Boston’s Life Science Disruptors

A good bow tie always makes a great conversation piece.

Photos by Keith Spiro Photography

Boston’s Life Science Disruptors

Boston’s Life Science Disruptors

Early birds get the aisle seats.

Photos by Keith Spiro Photography

Boston's Life Science Disruptors

Boston's Life Science Disruptors

Faces in the crowd.

photos by Keith Spiro Photography

Boston’s Life Science Disruptors

Boston’s Life Science Disruptors

Scott Manalis spoke about the challenges and promise of precision medicine in cancer, and some of the work he’s been doing at the Koch.

Photos by Keith Spiro Photography

Boston’s Life Science Disruptors

Boston’s Life Science Disruptors

Bring some questions, you’ll always get a chance to speak.

Photos by Keith Spiro Photography

Boston’s Life Science Disruptors

Boston’s Life Science Disruptors

Emulate president and CSO Geraldine Hamilton (left) holding up one of her startup’s “lung-on-a-chip” systems---about the size of a double-A battery---as scientific founder Don Ingber (right) gives some details about its development.

Photos by Keith Spiro Photography

Boston’s Life Science Disruptors

Boston’s Life Science Disruptors

Best blazer in the house right here.

Photos by Keith Spiro Photography

Boston’s Life Science Disruptors

Boston’s Life Science Disruptors

Terry McGuire (left) and Vicki Sato (right) convened a discussion on the gender gap in biotech boardrooms and executive suites. “Keep track” of how many women you’ve interviewed, hired, promoted, and what the salary discrepancies are between women and men, Sato said.

Photos by Keith Spiro Photography

Boston’s Life Science Disruptors

Boston’s Life Science Disruptors

A full house doling out some kudos.

Photos by Keith Spiro Photography

Boston’s Life Science Disruptors

Boston’s Life Science Disruptors

Several attendees took part in our gender gap discussion, with many drawing on their own experiences and calling for solutions and creative ideas to address the problem.

Photos by Keith Spiro Photography

Boston’s Life Science Disruptors

Boston’s Life Science Disruptors

Intellia Therapeutics CEO Nessan Bermingham (left) and Atlas Venture partner Jean-Francois Formela (right) had some fun heckling one another on stage.

Photos by Keith Spiro Photography

Boston’s Life Science Disruptors

Boston’s Life Science Disruptors

After leading a chat with Sato, McGuire chimed in from the crowd during a different discussion.

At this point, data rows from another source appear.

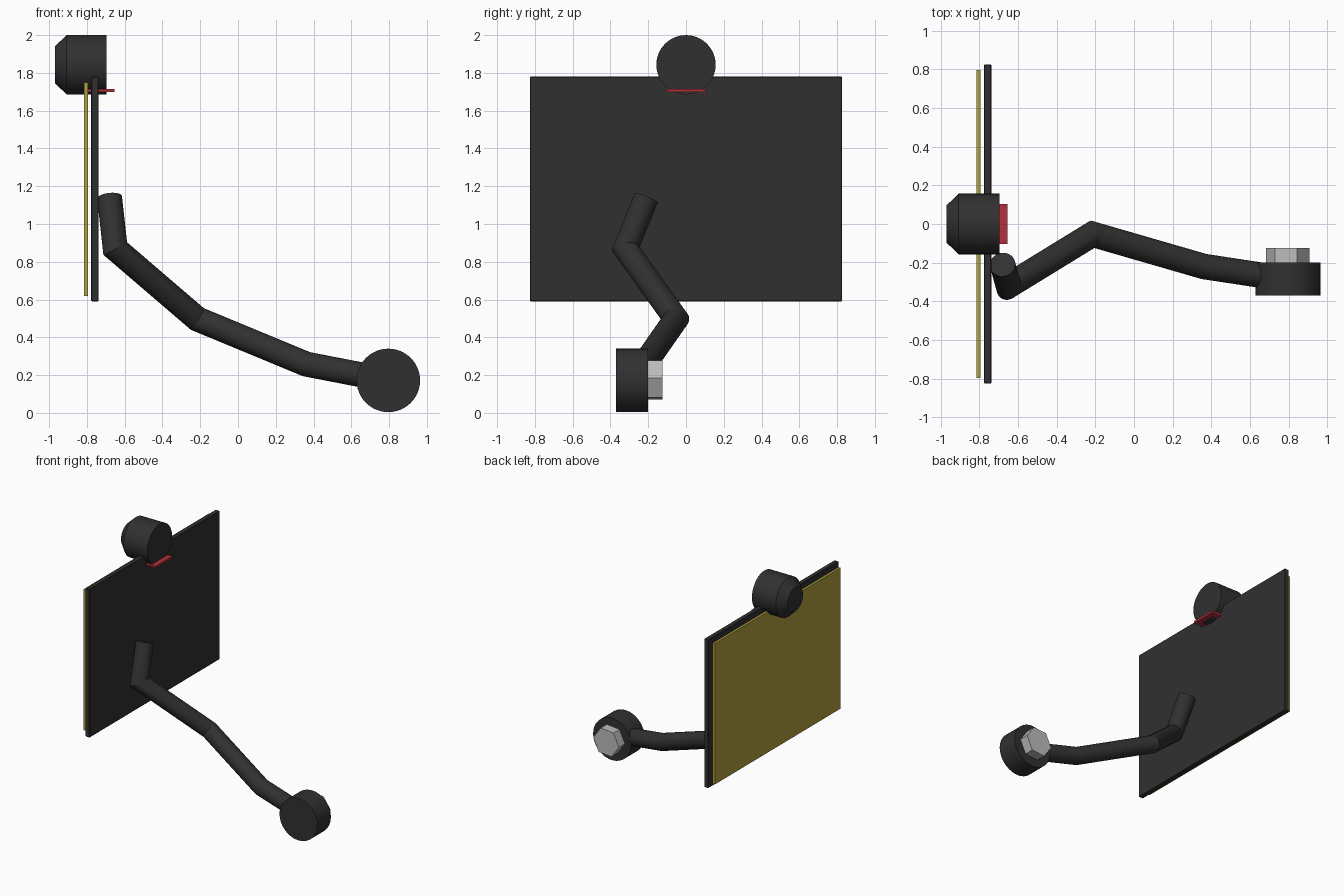
import bpy, bmesh, math
from mathutils import Vector, Matrix

if "Cube" in bpy.data.objects:
    bpy.data.objects.remove(bpy.data.objects["Cube"])


def material(name, rgb):
    m = bpy.data.materials.new(name)
    m.use_nodes = True
    colour = (*rgb, 1)
    m.diffuse_color = colour
    m.node_tree.nodes["Principled BSDF"].inputs["Base Color"].default_value = colour
    return m


dark = material("charcoal", (0.03, 0.03, 0.03))
yellow = material("mustard_yellow", (0.43, 0.35, 0.05))
red = material("red", (0.45, 0.03, 0.045))
steel = material("light_grey", (0.5, 0.5, 0.5))


def add_object(name, bm, mat, smooth=False):
    bmesh.ops.recalc_face_normals(bm, faces=bm.faces)
    mesh = bpy.data.meshes.new(name)
    bm.to_mesh(mesh)
    bm.free()
    mesh.materials.append(mat)
    ob = bpy.data.objects.new(name, mesh)
    bpy.context.collection.objects.link(ob)
    if smooth:
        bpy.ops.object.select_all(action="DESELECT")
        ob.select_set(True)
        bpy.context.view_layer.objects.active = ob
        bpy.ops.object.shade_smooth_by_angle(angle=math.radians(18))
    return ob


def box(name, low, high, mat, bevel=0.0):
    low, high = Vector(low), Vector(high)
    bm = bmesh.new()
    bmesh.ops.create_cube(bm, size=1, matrix=Matrix.Translation((low + high) / 2)
                          @ Matrix.Diagonal((*(high - low), 1)))
    if bevel:
        bmesh.ops.bevel(bm, geom=bm.edges[:], offset=bevel, segments=1, affect="EDGES")
    return add_object(name, bm, mat)


def loft(bm, rings):
    """Skin a list of vertex rings and cap both ends."""
    n = len(rings[0])
    for a, b in zip(rings, rings[1:]):
        for i in range(n):
            j = (i + 1) % n
            bm.faces.new((a[i], a[j], b[j], b[i]))
    bm.faces.new(rings[0])
    bm.faces.new(rings[-1])


def turned(name, axis, centre, profile, sides, mat, turn=0.0, smooth=True):
    """Solid of revolution; profile holds (position along axis, radius)."""
    u = Vector((0, 1, 0)) if axis == "X" else Vector((1, 0, 0))
    d = Vector((1, 0, 0)) if axis == "X" else Vector((0, 1, 0))
    w = Vector((0, 0, 1))
    angles = [turn + math.tau * i / sides for i in range(sides)]
    bm = bmesh.new()
    loft(bm, [[bm.verts.new(Vector(centre) + d * p + r * (u * math.cos(a) + w * math.sin(a)))
               for a in angles] for p, r in profile])
    return add_object(name, bm, mat, smooth)


def mitred_tube(name, points, radius, sides, mat):
    """Round tube of constant thickness with mitred corners."""
    pts = [Vector(p) for p in points]
    dirs = [(b - a).normalized() for a, b in zip(pts, pts[1:])]
    u = dirs[0].orthogonal().normalized()
    w = dirs[0].cross(u)
    ring = [pts[0] + radius * (u * math.cos(math.tau * i / sides)
                               + w * math.sin(math.tau * i / sides)) for i in range(sides)]
    bm = bmesh.new()
    rings = [[bm.verts.new(c) for c in ring]]
    for k, d in enumerate(dirs):
        normal = d + dirs[k + 1] if k + 1 < len(dirs) else d
        ring = [c + d * ((pts[k + 1] - c).dot(normal) / d.dot(normal)) for c in ring]
        rings.append([bm.verts.new(c) for c in ring])
    loft(bm, rings)
    return add_object(name, bm, mat, True)


# Panel with its coloured face sheet
box("back_panel", (-0.777, -0.826, 0.59), (-0.738, 0.826, 1.78), dark, 0.004)
box("face_sheet", (-0.814, -0.796, 0.62), (-0.794, 0.796, 1.75), yellow)

# Chamfered round housing on the top edge, with its clip
turned("top_housing", "X", (0, 0, 1.843),
       [(-0.97, 0.097), (-0.907, 0.157), (-0.695, 0.157)], 48, dark)
box("red_clip", (-0.8, -0.104, 1.698), (-0.655, 0.104, 1.715), red)

# Bent support arm
mitred_tube("support_arm",
            [(-0.68, -0.21, 1.14), (-0.65, -0.32, 0.87), (-0.215, -0.053, 0.497),
             (0.362, -0.22, 0.258), (0.79, -0.285, 0.175)], 0.066, 32, dark)

# Pivot disc and hexagonal nut
turned("pivot_disc", "Y", (0.796, 0, 0.172), [(-0.37, 0.168), (-0.2, 0.168)], 48, dark)
turned("hex_nut", "Y", (0.796, 0, 0.175), [(-0.21, 0.114), (-0.124, 0.114)], 6, steel,
       math.radians(5), False)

Photos by Keith Spiro Photography

Boston’s Life Science Disruptors

Boston’s Life Science Disruptors

Formela had first talked with the backers of another gene editing company, CRISPR Therapeutics, before forming Intellia with Bermingham.

Photos by Keith Spiro Photography

Boston’s Life Science Disruptors

Boston’s Life Science Disruptors

Post-event chatting.

Photos by Keith Spiro Photography

Boston’s Life Science Disruptors

Boston’s Life Science Disruptors

Attendees filing out of the auditorium for some networking.

Photos by Keith Spiro Photography

Boston’s Life Science Disruptors

Boston’s Life Science Disruptors

And now for the fun part: free food and drinks.

Photos by Keith Spiro Photography

Boston’s Life Science Disruptors

Boston’s Life Science Disruptors

Wine, beer, cheese and berries were on the menu this year.

Photos by Keith Spiro Photography

Boston’s Life Science Disruptors

Boston’s Life Science Disruptors

Among the attendees is Chandra Ramanathan (right), the head of Bayer’s east coast innovation center.

Photos by Keith Spiro Photography

Boston’s Life Science Disruptors

Boston’s Life Science Disruptors

And Fulcrum Therapeutics CEO (and former Epizyme CEO) Bob Gould.

Photos by Keith Spiro Photography

Boston’s Life Science Disruptors

Boston’s Life Science Disruptors

One attendee showing one can network while balancing a plate of food on a full wine cup.

Photos by Keith Spiro Photography

Boston’s Life Science Disruptors

Boston’s Life Science Disruptors

We’re glad all had a great time---see you next year.

Photos by Keith Spiro Photography

Xconomy Boston — 

How did one of the ambitious gene editing startups in biotech come together? What lessons does Harvard University professor and biotech veteran Vicki Sato have about closing the gender gap after spending “most of her career” as the only woman in the room? And what would it take to get organ systems on tiny microchips not just adopted by pharma, but approved by the FDA as a replacement for other preclinical drug testing methods?

These are just a few questions that our speakers answered last week at the latest installment of “Boston’s Life Science Disruptors” at the Koch Institute for Integrative Cancer Research at MIT. A packed house took part in interactive chats on three topics; you can get a little taste of the festivities in the slideshow above.

Thanks first to our attendees and our speakers: Koch biological and mechanical engineering professor Scott Manalis; Wyss Institute founding director Don Ingber; Emulate president and CSO Geraldine Hamilton; Harvard professor of management practice Vicki Sato; Polaris Partners founding partner Terry McGuire; Koch executive director Anne Deconinck; Intellia Therapeutics founder and CEO Nessan Bermingham; and Atlas Venture partner Jean-Francois Formela.

Thanks also to our event host the Koch Institute; and gold sponsors ALT and Bayer; silver sponsors The Richmond Group, Danforth Advisors, Sunstein Kann Murphy & Timbers LLP, and WuXi AppTec. Also a thank you to our event partners: the Association for Women in Science, and Massachusetts Life Sciences Center; our national partner Alexandria Real Estate Equities; and our charter underwriter Biogen.

And as always a tip of the cap to Keith Spiro of Keith Spiro Photography for the photos—hope you all enjoy them.